Surjik yells the magic word. The actor playing Man Justifiably Terrified By The Punisher (NB: may not be the character’s actual name) wrenches open the door and limps through the cabin into his chambers. After a beat, Bernthal — assault rifle in the ready position — follows. Gunfire is exchanged, and the scene ends with The Punisher standing over the man as he begs for his life. Bernthal takes out a handgun and puts it in the man’s mouth. Lost in character, Bernthal calls the man a “cocksucker”. “I think it probably took Marvel a little bit of getting used to!” he laughs later.
And then, just as Frank is about to Castle the poor chap, in barges Charlie Cox as that do-gooding Daredevil. “GET OUTTA HERE, RED,” yells Bernthal, a line which tells us that, though their methods are different, The Punisher and Daredevil have formed an alliance of sorts. What happens next — Castle leaping up and pushing Daredevil out of the room — tells us that alliance is fairly brittle. In layman’s terms, it’s about to kick off.

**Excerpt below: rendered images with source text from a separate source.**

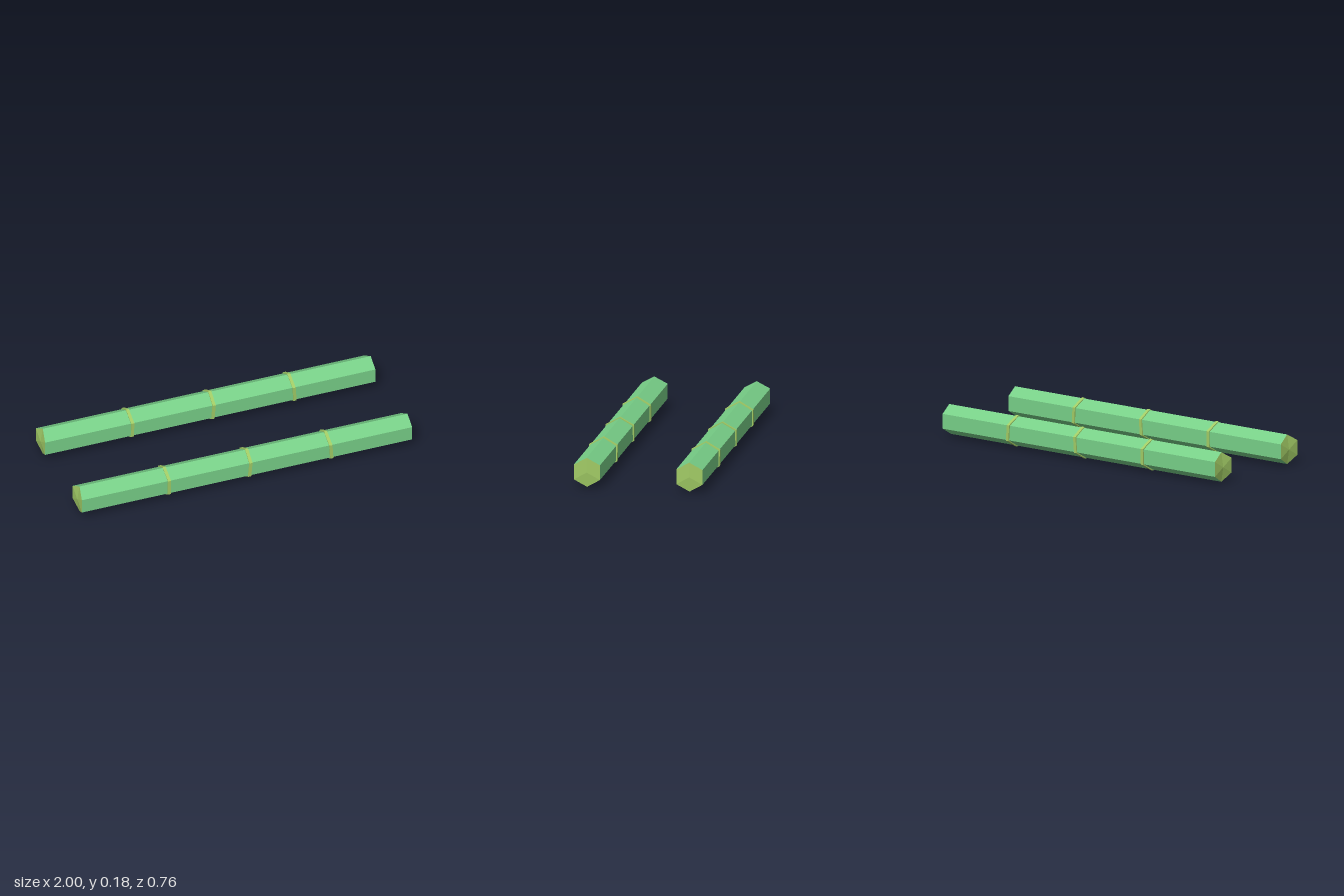
import * as THREE from 'three';

const green = new THREE.MeshStandardMaterial({ color: 0x78d088, flatShading: true });
const olive = new THREE.MeshStandardMaterial({ color: 0xa2cc66, flatShading: true });

// Six-sided prism along x with a corner up; shift(x, y, z) gives the x offset of each vertex.
function hexPrism(radius, length, shift) {
  const geometry = new THREE.CylinderGeometry(radius, radius, length, 6, 1, false, Math.PI / 2);
  geometry.rotateZ(-Math.PI / 2);
  const p = geometry.attributes.position;
  for (let i = 0; i < p.count; i++) {
    p.setX(i, p.getX(i) + shift(p.getX(i), p.getY(i), p.getZ(i)));
  }
  geometry.computeVertexNormals();
  return geometry;
}

// Unevenly cut ends: the -x end is cut back at top and bottom, the +x end at the back and bottom.
function cutEnds(x, y, z) {
  if (x < 0) return Math.abs(y) > 0.06 ? 0.014 : 0;
  return z < -0.04 || y < -0.06 ? -0.012 : 0;
}

// Joint rings: x at the top, middle and bottom.
const joints = [
  [-0.474, -0.468, -0.478],
  [0.025, 0.019, 0.01],
  [0.503, 0.509, 0.514],
];

function createStalk(name) {
  const stalk = new THREE.Group();
  stalk.name = name;

  // Stem, with green sides and olive cut ends
  const stem = new THREE.Mesh(hexPrism(0.086, 2, cutEnds), [green, olive, olive]);
  stem.name = 'stem';
  stalk.add(stem);

  // Slightly crooked joint rings
  joints.forEach(([top, middle, bottom], i) => {
    const r = 0.0915;
    const geometry = hexPrism(r, 0.018, (x, y) => {
      const end = y > 0 ? top : bottom;
      return middle + (end - middle) * Math.abs(y) / r;
    });
    geometry.scale(1, 1, 1.03);
    const ring = new THREE.Mesh(geometry, olive);
    ring.name = `jointRing${i + 1}`;
    stalk.add(ring);
  });
  return stalk;
}

export function createModel() {
  const model = new THREE.Group();
  model.name = 'stalkPair';
  for (const [name, z] of [['frontStalk', 0.296], ['backStalk', -0.296]]) {
    const stalk = createStalk(name);
    stalk.position.set(0, 0.0915, z);
    model.add(stalk);
  }
  return model;
}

“Frank is so filled with rage and despair that this idea of a guy prancing around in a costume with little horns beating up bad guys is absurd to him,” says Bernthal. “It’s ripe for a character like Frank to come in and shit on that. What’s really interesting is that these guys are absolute enemies, but they start to understand each other.”
The second season hasn’t streamed yet but already there are rumours of a spin-off — so Bernthal might finally be the first to play Castle more than once.
“We’re the last to know about those things,” he laughs, with the air of a man who isn’t afraid of much but is willing to make an exception for non-disclosure agreements. “But this guy is very much burned into my heart and soul. I think about him all the time. And I look at it the same way Frank would look at it. I’m a soldier, man. If they call on me, I’ll stand to attention and I’ll be ready.” The internet will be pleased.
DAREDEVIL SEASON 2 IS ON NETFLIX FROM MARCH 18.
“I GO DARK FOR A COUPLE OF MONTHS WHILE I FIND THE CHARACTER.”
Jon Bernthal, armed and ready to punish.
From top: With Charlie Cox in Daredevil; As Shane Walsh, alongside Andrew Lincoln and Sarah Wayne Callies, in The Walking Dead; Giving 100 per cent in 2014’s Fury.